*** Opening Records for the task ***

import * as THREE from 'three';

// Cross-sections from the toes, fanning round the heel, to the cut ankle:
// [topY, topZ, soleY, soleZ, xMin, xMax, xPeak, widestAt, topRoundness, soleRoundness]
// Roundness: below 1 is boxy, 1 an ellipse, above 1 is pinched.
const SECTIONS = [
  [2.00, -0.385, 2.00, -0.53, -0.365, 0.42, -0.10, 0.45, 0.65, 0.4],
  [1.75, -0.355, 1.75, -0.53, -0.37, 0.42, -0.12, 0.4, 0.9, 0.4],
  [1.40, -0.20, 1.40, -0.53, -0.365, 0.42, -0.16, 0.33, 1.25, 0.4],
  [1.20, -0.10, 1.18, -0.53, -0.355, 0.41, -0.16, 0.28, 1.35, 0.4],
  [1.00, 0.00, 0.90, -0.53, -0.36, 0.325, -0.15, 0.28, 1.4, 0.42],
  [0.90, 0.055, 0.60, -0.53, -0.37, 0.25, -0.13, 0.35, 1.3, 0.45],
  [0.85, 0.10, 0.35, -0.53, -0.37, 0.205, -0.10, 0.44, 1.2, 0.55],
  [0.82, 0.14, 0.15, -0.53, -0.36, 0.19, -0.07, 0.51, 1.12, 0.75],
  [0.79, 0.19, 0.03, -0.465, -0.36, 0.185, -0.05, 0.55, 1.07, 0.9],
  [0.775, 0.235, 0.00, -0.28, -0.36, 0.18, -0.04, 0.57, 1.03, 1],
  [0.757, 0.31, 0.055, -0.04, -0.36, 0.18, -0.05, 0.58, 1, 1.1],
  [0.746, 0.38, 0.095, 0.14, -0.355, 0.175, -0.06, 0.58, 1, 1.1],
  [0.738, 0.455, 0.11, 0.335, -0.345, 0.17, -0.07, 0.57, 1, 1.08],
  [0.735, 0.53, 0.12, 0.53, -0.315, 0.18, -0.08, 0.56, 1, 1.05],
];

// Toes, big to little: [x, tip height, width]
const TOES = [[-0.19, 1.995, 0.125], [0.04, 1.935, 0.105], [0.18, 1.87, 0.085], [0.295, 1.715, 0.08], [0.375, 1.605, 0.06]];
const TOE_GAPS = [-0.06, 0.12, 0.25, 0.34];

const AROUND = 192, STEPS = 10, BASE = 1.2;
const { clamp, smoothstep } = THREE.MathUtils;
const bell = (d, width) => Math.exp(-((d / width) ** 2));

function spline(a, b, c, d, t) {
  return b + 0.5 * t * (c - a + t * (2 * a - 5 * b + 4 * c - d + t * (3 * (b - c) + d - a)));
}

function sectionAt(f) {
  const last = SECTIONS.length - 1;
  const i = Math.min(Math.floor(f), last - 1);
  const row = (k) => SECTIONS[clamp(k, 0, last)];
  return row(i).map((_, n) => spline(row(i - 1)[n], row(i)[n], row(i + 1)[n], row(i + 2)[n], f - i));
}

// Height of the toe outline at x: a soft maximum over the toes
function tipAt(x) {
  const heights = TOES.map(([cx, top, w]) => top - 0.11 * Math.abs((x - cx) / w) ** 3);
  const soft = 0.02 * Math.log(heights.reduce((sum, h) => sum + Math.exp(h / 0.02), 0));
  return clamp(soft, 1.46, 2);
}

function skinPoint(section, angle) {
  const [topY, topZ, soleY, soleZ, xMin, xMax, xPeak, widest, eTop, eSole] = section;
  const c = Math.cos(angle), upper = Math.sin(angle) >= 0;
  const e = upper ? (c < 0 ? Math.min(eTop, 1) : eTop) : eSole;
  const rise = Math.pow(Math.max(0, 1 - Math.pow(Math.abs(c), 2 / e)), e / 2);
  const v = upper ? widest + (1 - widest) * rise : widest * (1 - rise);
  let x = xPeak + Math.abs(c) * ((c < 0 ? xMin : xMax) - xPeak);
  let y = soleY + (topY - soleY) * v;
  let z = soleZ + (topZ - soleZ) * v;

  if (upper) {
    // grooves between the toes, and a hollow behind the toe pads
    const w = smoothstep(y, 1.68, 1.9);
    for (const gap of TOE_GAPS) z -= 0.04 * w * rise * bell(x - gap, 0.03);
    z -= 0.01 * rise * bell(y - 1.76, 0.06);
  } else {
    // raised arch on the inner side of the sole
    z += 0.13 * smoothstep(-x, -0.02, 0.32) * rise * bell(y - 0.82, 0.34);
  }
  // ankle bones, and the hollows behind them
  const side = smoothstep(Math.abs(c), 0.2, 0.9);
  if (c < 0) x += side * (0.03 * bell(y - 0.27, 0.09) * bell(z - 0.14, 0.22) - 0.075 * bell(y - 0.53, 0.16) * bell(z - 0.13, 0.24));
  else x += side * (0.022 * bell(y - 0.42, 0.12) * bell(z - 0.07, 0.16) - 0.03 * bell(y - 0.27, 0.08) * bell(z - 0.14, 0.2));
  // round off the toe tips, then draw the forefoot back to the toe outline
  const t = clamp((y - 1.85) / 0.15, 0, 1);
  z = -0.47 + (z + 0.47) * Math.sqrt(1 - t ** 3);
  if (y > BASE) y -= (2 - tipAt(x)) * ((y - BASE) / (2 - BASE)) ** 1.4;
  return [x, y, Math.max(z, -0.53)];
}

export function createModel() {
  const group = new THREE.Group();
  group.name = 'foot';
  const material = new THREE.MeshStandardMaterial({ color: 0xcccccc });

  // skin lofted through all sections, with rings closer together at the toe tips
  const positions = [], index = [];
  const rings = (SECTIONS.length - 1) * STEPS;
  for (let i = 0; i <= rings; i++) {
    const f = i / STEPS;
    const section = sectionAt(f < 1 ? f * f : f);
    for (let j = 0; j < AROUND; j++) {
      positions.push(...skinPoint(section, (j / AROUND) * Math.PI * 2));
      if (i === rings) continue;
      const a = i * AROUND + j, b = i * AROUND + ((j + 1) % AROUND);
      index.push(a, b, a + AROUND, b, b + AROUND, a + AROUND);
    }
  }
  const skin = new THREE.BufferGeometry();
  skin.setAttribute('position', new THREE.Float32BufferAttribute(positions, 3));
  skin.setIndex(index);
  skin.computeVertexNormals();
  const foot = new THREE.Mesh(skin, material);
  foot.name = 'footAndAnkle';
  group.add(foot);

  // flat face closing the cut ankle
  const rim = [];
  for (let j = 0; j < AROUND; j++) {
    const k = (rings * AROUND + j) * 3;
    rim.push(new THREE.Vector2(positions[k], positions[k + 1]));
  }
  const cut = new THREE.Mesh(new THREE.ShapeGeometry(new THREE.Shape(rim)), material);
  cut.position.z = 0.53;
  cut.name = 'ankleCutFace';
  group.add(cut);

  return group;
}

*** Closing Records for the task ***

Description of the task: A faithful, complete reproduction of the listing above is requested.

Answer section:
import * as THREE from 'three';

// Cross-sections from the toes, fanning round the heel, to the cut ankle:
// [topY, topZ, soleY, soleZ, xMin, xMax, xPeak, widestAt, topRoundness, soleRoundness]
// Roundness: below 1 is boxy, 1 an ellipse, above 1 is pinched.
const SECTIONS = [
  [2.00, -0.385, 2.00, -0.53, -0.365, 0.42, -0.10, 0.45, 0.65, 0.4],
  [1.75, -0.355, 1.75, -0.53, -0.37, 0.42, -0.12, 0.4, 0.9, 0.4],
  [1.40, -0.20, 1.40, -0.53, -0.365, 0.42, -0.16, 0.33, 1.25, 0.4],
  [1.20, -0.10, 1.18, -0.53, -0.355, 0.41, -0.16, 0.28, 1.35, 0.4],
  [1.00, 0.00, 0.90, -0.53, -0.36, 0.325, -0.15, 0.28, 1.4, 0.42],
  [0.90, 0.055, 0.60, -0.53, -0.37, 0.25, -0.13, 0.35, 1.3, 0.45],
  [0.85, 0.10, 0.35, -0.53, -0.37, 0.205, -0.10, 0.44, 1.2, 0.55],
  [0.82, 0.14, 0.15, -0.53, -0.36, 0.19, -0.07, 0.51, 1.12, 0.75],
  [0.79, 0.19, 0.03, -0.465, -0.36, 0.185, -0.05, 0.55, 1.07, 0.9],
  [0.775, 0.235, 0.00, -0.28, -0.36, 0.18, -0.04, 0.57, 1.03, 1],
  [0.757, 0.31, 0.055, -0.04, -0.36, 0.18, -0.05, 0.58, 1, 1.1],
  [0.746, 0.38, 0.095, 0.14, -0.355, 0.175, -0.06, 0.58, 1, 1.1],
  [0.738, 0.455, 0.11, 0.335, -0.345, 0.17, -0.07, 0.57, 1, 1.08],
  [0.735, 0.53, 0.12, 0.53, -0.315, 0.18, -0.08, 0.56, 1, 1.05],
];

// Toes, big to little: [x, tip height, width]
const TOES = [[-0.19, 1.995, 0.125], [0.04, 1.935, 0.105], [0.18, 1.87, 0.085], [0.295, 1.715, 0.08], [0.375, 1.605, 0.06]];
const TOE_GAPS = [-0.06, 0.12, 0.25, 0.34];

const AROUND = 192, STEPS = 10, BASE = 1.2;
const { clamp, smoothstep } = THREE.MathUtils;
const bell = (d, width) => Math.exp(-((d / width) ** 2));

function spline(a, b, c, d, t) {
  return b + 0.5 * t * (c - a + t * (2 * a - 5 * b + 4 * c - d + t * (3 * (b - c) + d - a)));
}

function sectionAt(f) {
  const last = SECTIONS.length - 1;
  const i = Math.min(Math.floor(f), last - 1);
  const row = (k) => SECTIONS[clamp(k, 0, last)];
  return row(i).map((_, n) => spline(row(i - 1)[n], row(i)[n], row(i + 1)[n], row(i + 2)[n], f - i));
}

// Height of the toe outline at x: a soft maximum over the toes
function tipAt(x) {
  const heights = TOES.map(([cx, top, w]) => top - 0.11 * Math.abs((x - cx) / w) ** 3);
  const soft = 0.02 * Math.log(heights.reduce((sum, h) => sum + Math.exp(h / 0.02), 0));
  return clamp(soft, 1.46, 2);
}

function skinPoint(section, angle) {
  const [topY, topZ, soleY, soleZ, xMin, xMax, xPeak, widest, eTop, eSole] = section;
  const c = Math.cos(angle), upper = Math.sin(angle) >= 0;
  const e = upper ? (c < 0 ? Math.min(eTop, 1) : eTop) : eSole;
  const rise = Math.pow(Math.max(0, 1 - Math.pow(Math.abs(c), 2 / e)), e / 2);
  const v = upper ? widest + (1 - widest) * rise : widest * (1 - rise);
  let x = xPeak + Math.abs(c) * ((c < 0 ? xMin : xMax) - xPeak);
  let y = soleY + (topY - soleY) * v;
  let z = soleZ + (topZ - soleZ) * v;

  if (upper) {
    // grooves between the toes, and a hollow behind the toe pads
    const w = smoothstep(y, 1.68, 1.9);
    for (const gap of TOE_GAPS) z -= 0.04 * w * rise * bell(x - gap, 0.03);
    z -= 0.01 * rise * bell(y - 1.76, 0.06);
  } else {
    // raised arch on the inner side of the sole
    z += 0.13 * smoothstep(-x, -0.02, 0.32) * rise * bell(y - 0.82, 0.34);
  }
  // ankle bones, and the hollows behind them
  const side = smoothstep(Math.abs(c), 0.2, 0.9);
  if (c < 0) x += side * (0.03 * bell(y - 0.27, 0.09) * bell(z - 0.14, 0.22) - 0.075 * bell(y - 0.53, 0.16) * bell(z - 0.13, 0.24));
  else x += side * (0.022 * bell(y - 0.42, 0.12) * bell(z - 0.07, 0.16) - 0.03 * bell(y - 0.27, 0.08) * bell(z - 0.14, 0.2));
  // round off the toe tips, then draw the forefoot back to the toe outline
  const t = clamp((y - 1.85) / 0.15, 0, 1);
  z = -0.47 + (z + 0.47) * Math.sqrt(1 - t ** 3);
  if (y > BASE) y -= (2 - tipAt(x)) * ((y - BASE) / (2 - BASE)) ** 1.4;
  return [x, y, Math.max(z, -0.53)];
}

export function createModel() {
  const group = new THREE.Group();
  group.name = 'foot';
  const material = new THREE.MeshStandardMaterial({ color: 0xcccccc });

  // skin lofted through all sections, with rings closer together at the toe tips
  const positions = [], index = [];
  const rings = (SECTIONS.length - 1) * STEPS;
  for (let i = 0; i <= rings; i++) {
    const f = i / STEPS;
    const section = sectionAt(f < 1 ? f * f : f);
    for (let j = 0; j < AROUND; j++) {
      positions.push(...skinPoint(section, (j / AROUND) * Math.PI * 2));
      if (i === rings) continue;
      const a = i * AROUND + j, b = i * AROUND + ((j + 1) % AROUND);
      index.push(a, b, a + AROUND, b, b + AROUND, a + AROUND);
    }
  }
  const skin = new THREE.BufferGeometry();
  skin.setAttribute('position', new THREE.Float32BufferAttribute(positions, 3));
  skin.setIndex(index);
  skin.computeVertexNormals();
  const foot = new THREE.Mesh(skin, material);
  foot.name = 'footAndAnkle';
  group.add(foot);

  // flat face closing the cut ankle
  const rim = [];
  for (let j = 0; j < AROUND; j++) {
    const k = (rings * AROUND + j) * 3;
    rim.push(new THREE.Vector2(positions[k], positions[k + 1]));
  }
  const cut = new THREE.Mesh(new THREE.ShapeGeometry(new THREE.Shape(rim)), material);
  cut.position.z = 0.53;
  cut.name = 'ankleCutFace';
  group.add(cut);

  return group;
}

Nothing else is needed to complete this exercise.